Excerpt from an article on Vox, published on May 3, 2017 – the third installment of Climate Lab.
Admit it: Somewhere in your house, old devices are lurking in a drawer, a box, a dark corner. Broken phones, weird chargers for things you can’t fully recall; we try to convince ourselves this sad array of misfit gadgetry will simply disappear if we just forget about it hard enough. How did we get here?
Our phones are the major culprit. On average, Americans get a new phone every two years. We’ll trust a 20-year-old plane to fly us across the country, and the average car on the road in the US is more than 11 years old — but a phone? Two years, and into the junk drawer of sadness it goes.
In truth, your phone’s demise isn’t the only part of its life we’d rather keep out of sight and out of mind. Candidly speaking, your phone has been around: picking up synthetic sapphire in China, lithium for a battery in South America, cobalt in Africa, plastic in the Middle East, processors in Korea, a display screen in Japan.
All that globetrotting comes with a hidden environmental cost.
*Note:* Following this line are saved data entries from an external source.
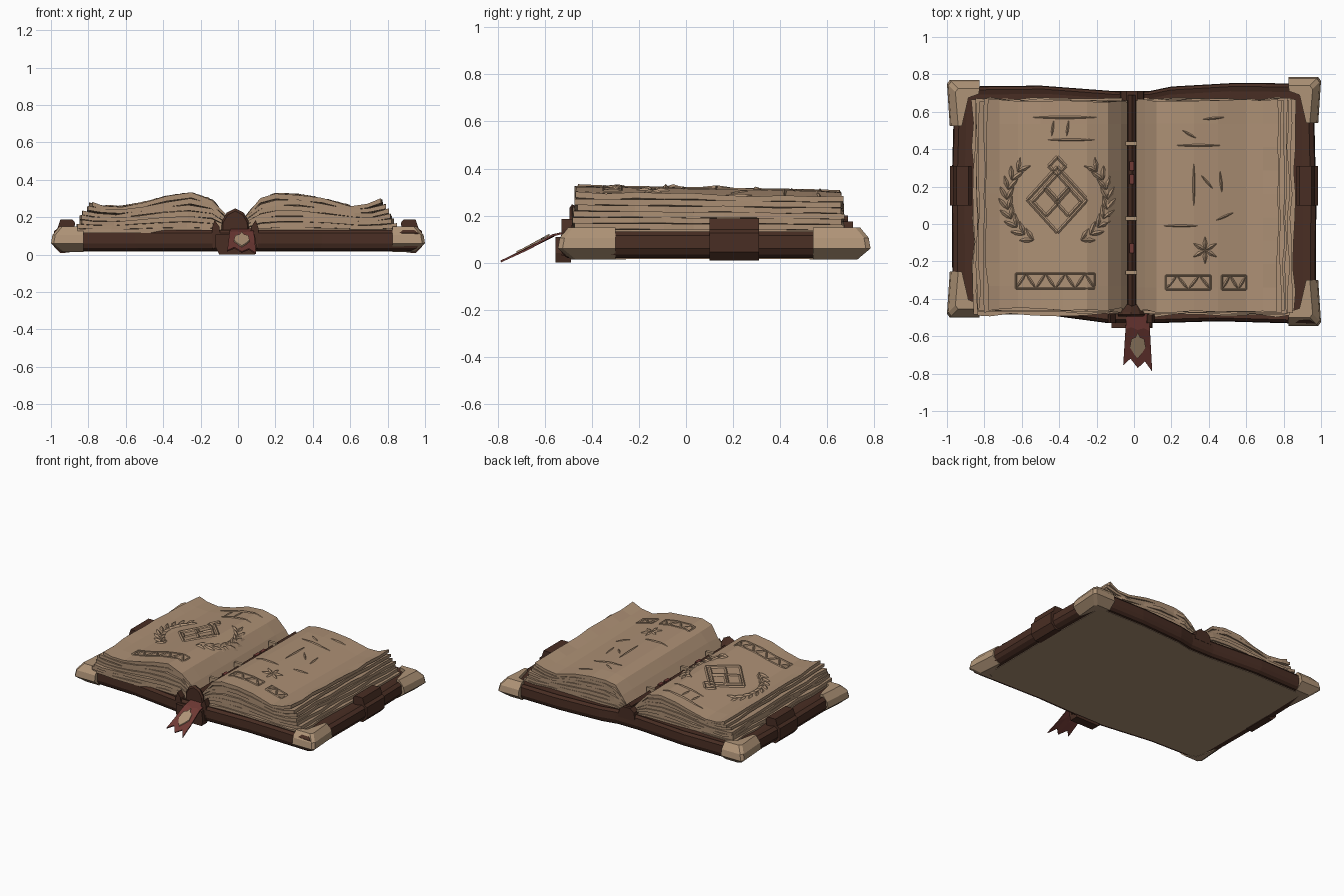
import bpy, bmesh, math, random

if "Cube" in bpy.data.objects:
    bpy.data.objects.remove(bpy.data.objects["Cube"])
random.seed(4)

def material(name, rgb):
    m = bpy.data.materials.new(name)
    m.diffuse_color = (*rgb, 1)
    m.use_nodes = True
    m.node_tree.nodes["Principled BSDF"].inputs["Base Color"].default_value = m.diffuse_color
    return m

LEATHER = material("dark leather", (0.066, 0.027, 0.017))
PAGE = material("parchment", (0.41, 0.275, 0.175))
METAL = material("corner bone", (0.43, 0.295, 0.185))
RED = material("red ribbon", (0.16, 0.042, 0.035))

def make(name, verts, faces, mat, recalc=True):
    me = bpy.data.meshes.new(name)
    me.from_pydata(verts, [], faces)
    if recalc:
        bm = bmesh.new()
        bm.from_mesh(me)
        bmesh.ops.recalc_face_normals(bm, faces=bm.faces)
        bm.to_mesh(me)
        bm.free()
    me.materials.append(mat)
    ob = bpy.data.objects.new(name, me)
    bpy.context.collection.objects.link(ob)
    return ob

def loft(name, rings, mat):
    n = len(rings[0])
    verts = [p for r in rings for p in r]
    faces = [(k*n+i, k*n+(i+1) % n, (k+1)*n+(i+1) % n, (k+1)*n+i)
             for k in range(len(rings)-1) for i in range(n)]
    faces += [tuple(range(n)), tuple(range(len(verts)-n, len(verts)))]
    return make(name, verts, faces, mat)

def prism(name, pts, levels, mat):
    """Outline in xy, levels are (scale about centre, z)."""
    cx = (min(p[0] for p in pts) + max(p[0] for p in pts)) / 2
    cy = (min(p[1] for p in pts) + max(p[1] for p in pts)) / 2
    return loft(name, [[(cx+(x-cx)*s, cy+(y-cy)*s, z) for x, y in pts] for s, z in levels], mat)

def extrude_y(name, prof, ys, mat):
    return loft(name, [[(x, y, z) for x, z in prof] for y in ys], mat)

def box(name, x0, x1, y0, y1, z0, z1, mat):
    return extrude_y(name, [(x0, z0), (x1, z0), (x1, z1), (x0, z1)], (y0, y1), mat)

def interp(prof, x):
    for (a, za), (b, zb) in zip(prof, prof[1:]):
        if x <= b:
            return za + (zb-za)*(x-a)/(b-a)
    return prof[-1][1]

# cover boards
outline = [(-0.97, -0.46), (-0.55, -0.475), (-0.14, -0.53), (0.12, -0.53), (0.45, -0.52), (0.97, -0.535),
           (0.975, 0.1), (0.96, 0.75), (0.55, 0.755), (0.2, 0.735), (0.08, 0.71), (-0.1, 0.71),
           (-0.5, 0.74), (-0.96, 0.735), (-0.975, 0.2)]
prism("cover", outline, [(0.955, 0.02), (0.985, 0.035), (1, 0.06), (0.995, 0.115), (0.97, 0.133), (0.93, 0.125)], LEATHER)
prism("underside_panel", outline, [(0.925, 0.016), (0.925, 0.03)], PAGE)

# corner guards
for name, sx, y, sy in (("corner_front_left", -1, -0.505, -1), ("corner_front_right", 1, -0.55, -1),
                        ("corner_back_left", -1, 0.775, 1), ("corner_back_right", 1, 0.79, 1)):
    pts = [(0.985, 0.25), (0.92, 0.25), (0.885, 0.1), (0.83, 0.08), (0.825, 0.005), (0.985, 0.005), (1.0, 0.025)]
    ring = [(sx*a, y - sy*b) for a, b in pts]
    def level(inset, z):
        return [(x - sx*inset*(abs(x) > 0.95), yy - sy*inset*(abs(yy-y) < 0.05), z) for x, yy in ring]
    loft(name, [level(0.055, 0.014), level(0, 0.06), level(0.008, 0.105), level(0.045, 0.15)], METAL)

# side clasps
for name, s in (("clasp_left", -1), ("clasp_right", 1)):
    prof = [(0.87, 0.17), (0.885, 0.187), (0.95, 0.187), (0.965, 0.14), (0.985, 0.125), (0.985, 0.045), (0.95, 0.008), (0.9, 0.012)]
    extrude_y(name, [(s*a, z) for a, z in prof], (0.1, 0.31), LEATHER)

# spine: front block, arch cap, cheeks, cord and rear block
extrude_y("spine_front", [(-0.1, 0), (0.09, 0), (0.1, 0.04), (0.09, 0.108), (-0.12, 0.108), (-0.12, 0.04)], (-0.555, -0.49), LEATHER)
arch = [(-0.09, 0.1), (0.06, 0.1), (0.056, 0.18), (0.03, 0.225), (-0.015, 0.248), (-0.06, 0.225), (-0.086, 0.18)]
loft("spine_arch", [[(-0.015+(x+0.015)*s, y, 0.1+(z-0.1)*s) for x, z in arch]
                    for s, y in ((0.9, -0.495), (1, -0.485), (0.95, -0.47), (0.6, -0.43))], LEATHER)
for name, s in (("spine_cheek_left", -1), ("spine_cheek_right", 1)):
    prof = [(0.075, 0.05), (0.12, 0.03), (0.125, 0.14), (0.11, 0.185), (0.085, 0.15)]
    extrude_y(name, [(s*a-0.015, z) for a, z in prof], (-0.53, -0.485), LEATHER)
extrude_y("gutter_cord", [(-0.035, 0.1), (0.01, 0.1), (0.008, 0.18), (-0.012, 0.2), (-0.032, 0.18)], (-0.47, 0.69), LEATHER)
extrude_y("spine_back", [(-0.08, 0.09), (0.06, 0.09), (0.05, 0.15), (0.02, 0.175), (-0.04, 0.175), (-0.07, 0.15)], (0.66, 0.71), LEATHER)
for i, y in enumerate((0.43, 0.03, -0.26)):
    box(f"binding_tie_{i+1}", -0.045, 0.015, y-0.011, y+0.011, 0.17, 0.218, METAL)
for i, y in enumerate((-0.13, 0.24, 0.31)):
    box(f"gutter_ribbon_{i+1}", -0.024, 0.0, y-0.025, y+0.025, 0.18, 0.202, RED)

# page blocks: fanned stacks of thin slabs
TOP = {-1: [(0.035, 0.17), (0.07, 0.22), (0.14, 0.295), (0.25, 0.33), (0.38, 0.312), (0.5, 0.28), (0.62, 0.258), (0.72, 0.265), (0.79, 0.285)],
       1: [(0.012, 0.17), (0.06, 0.235), (0.12, 0.3), (0.2, 0.326), (0.32, 0.322), (0.45, 0.3), (0.6, 0.262), (0.69, 0.27), (0.775, 0.3)]}

def page_z(side, ax, y):
    return interp(TOP[side], ax) - 0.02*(y+0.46)/1.12 * min(1, ax/0.2)

N, ROWS = 7, 9
for side, label in ((-1, "left"), (1, "right")):
    for k in range(N):
        t1, t0 = (k+1)/N, (k+0.04)/N
        spread = 1 + 0.115*(1-t1)**0.8 + random.uniform(-0.012, 0.012)*(k < N-1)
        grow = 0.03*(1-t1) + random.uniform(-0.008, 0.008)
        cols = len(TOP[side])
        ids, verts = {}, []
        for j in range(ROWS+1):
            y = -0.46 - grow + (1.12 + 1.4*grow)*j/ROWS
            end = j in (0, ROWS)
            for i, (x, _) in enumerate(TOP[side]):
                xx = x*spread if i > 2 else x
                yy = y + (random.uniform(-0.009, 0.009) if end else 0)
                if i == cols-1:
                    xx += random.uniform(-0.012, 0.006)
                zt = page_z(side, x, y)
                wob = random.uniform(-0.006, 0.004) if (end or i == cols-1) else 0
                for lv, t in enumerate((t0, t1)):
                    ids[i, j, lv] = len(verts)
                    verts.append((side*xx, yy, 0.115 + (zt-0.115)*t + wob*t))
        faces = [tuple(ids[i+a, j+b, lv] for a, b in ((0, 0), (1, 0), (1, 1), (0, 1)))
                 for lv in (0, 1) for i in range(cols-1) for j in range(ROWS)]
        for i in range(cols-1):
            faces += [(ids[i, j, 0], ids[i+1, j, 0], ids[i+1, j, 1], ids[i, j, 1]) for j in (0, ROWS)]
        for j in range(ROWS):
            faces += [(ids[i, j, 0], ids[i, j+1, 0], ids[i, j+1, 1], ids[i, j, 1]) for i in (0, cols-1)]
        make(f"page_layer_{label}_{k+1}", verts, faces, PAGE)

# embossed ornaments: ridged strokes draped on the pages, in parchment
def strokes(name, side, lines):
    verts, faces = [], []
    for x0, y0, x1, y1, w, taper in lines:
        L = math.hypot(x1-x0, y1-y0)
        nx, ny = -(y1-y0)/L, (x1-x0)/L
        n = max(2, round(L/0.03))
        for i in range(n+1):
            t = i/n
            h = w/2*(math.sin(math.pi*(0.06+0.88*t)) if taper else 1)
            b = len(verts)
            for s in (-1, 0, 1):
                x, y = x0+(x1-x0)*t+nx*h*s, y0+(y1-y0)*t+ny*h*s
                verts.append((x, y, page_z(side, abs(x), y)+(0.001 if s else 0.002+0.8*h)))
            if i < n:
                faces += [(b, b+3, b+4, b+1), (b+1, b+4, b+5, b+2)]
    make(name, verts, faces, PAGE, False)

def poly(pts, w):
    return [(*p, *q, w, False) for p, q in zip(pts, pts[1:]+pts[:1])]

def diamond(cx, cy, rx, ry, w):
    return poly([(cx-rx, cy), (cx, cy-ry), (cx+rx, cy), (cx, cy+ry)], w)

def band(x0, x1, y0, y1):
    n = max(3, round((x1-x0)/0.055))
    out = poly([(x0, y0), (x1, y0), (x1, y1), (x0, y1)], 0.01)
    for i in range(n):
        a, b = x0+(x1-x0)*i/n, x0+(x1-x0)*(i+1)/n
        out.append((a, (y0, y1)[i % 2], b, (y1, y0)[i % 2], 0.016, True))
    return out

cx, cy = -0.41, 0.13
lines = []
for dx, dy, r in ((0, 0, 0.16), (0, 0.06, 0.07), (-0.06, -0.01, 0.07), (0.06, -0.01, 0.07), (0, 0.18, 0.045)):
    lines += diamond(cx+dx, cy+dy, r, r*1.1, 0.018)
for s in (-1, 1):                                  # laurel wreath
    for i in range(9):
        a = math.radians(-62 + 12.5*i)
        x, y = cx+s*0.27*math.cos(a), cy+0.245*math.sin(a)
        for turn in (0.5, -0.5):
            d = a + math.pi/2 + turn
            lines.append((x, y, x+s*0.075*math.cos(d), y+0.075*math.sin(d), 0.026, True))
lines += [(-0.54, 0.57, -0.2, 0.57, 0.016, True), (-0.46, 0.45, -0.21, 0.45, 0.014, True),
          (-0.44, 0.47, -0.43, 0.55, 0.014, True), (-0.36, 0.47, -0.35, 0.55, 0.014, True)]
strokes("left_page_ornament", -1, lines + band(-0.63, -0.21, -0.345, -0.265))

lines = band(0.17, 0.41, -0.35, -0.275) + band(0.47, 0.6, -0.35, -0.275)
for i in range(6):                                 # small star
    a = math.radians(30+60*i)
    lines.append((0.38, -0.14, 0.38+0.07*math.cos(a), -0.14+0.07*math.sin(a), 0.024, True))
for x0, y0, x1, y1 in ((0.23, 0.42, 0.46, 0.42), (0.37, 0.56, 0.48, 0.57), (0.16, -0.01, 0.34, -0.01), (0.26, 0.5, 0.33, 0.46),
                       (0.32, 0.1, 0.32, 0.32), (0.36, 0.26, 0.42, 0.19), (0.46, 0.28, 0.47, 0.17), (0.44, 0.02, 0.53, 0.06)):
    lines.append((x0, y0, x1, y1, 0.014, True))
strokes("right_page_ornament", 1, lines)

# bookmark ribbon with swallow tail
def ribbon_z(y):
    return interp([(-0.79, 0.008), (-0.68, 0.058), (-0.57, 0.12), (-0.48, 0.14)], y)

ends = [-0.755, -0.72, -0.77, -0.735, -0.79]
verts = []
for s in (0, 0.3, 0.65, 1):
    for i, e in enumerate(ends):
        y = -0.48 + (e+0.48)*s
        verts.append((0.02 + (i/4-0.5)*(0.12+0.035*s), y, ribbon_z(y)))
faces = [(r*5+i, (r+1)*5+i, (r+1)*5+i+1, r*5+i+1) for r in range(3) for i in range(4)]
ribbon = make("bookmark_ribbon", verts, faces, RED, False)
mod = ribbon.modifiers.new("thickness", "SOLIDIFY")
mod.thickness = 0.008

# ribbon emblem plate
shape = [(0, -0.075), (0.02, -0.05), (0.042, -0.015), (0.035, 0.03), (0.012, 0.04), (0, 0.065), (-0.012, 0.04), (-0.035, 0.03), (-0.042, -0.015), (-0.02, -0.05)]
loft("ribbon_emblem", [[(0.02+a, -0.645+b, ribbon_z(-0.645+b)+h) for a, b in shape] for h in (0.001, 0.009)], METAL)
In fact, 80 percent of a smartphone’s climate impact happens before it ever reaches you.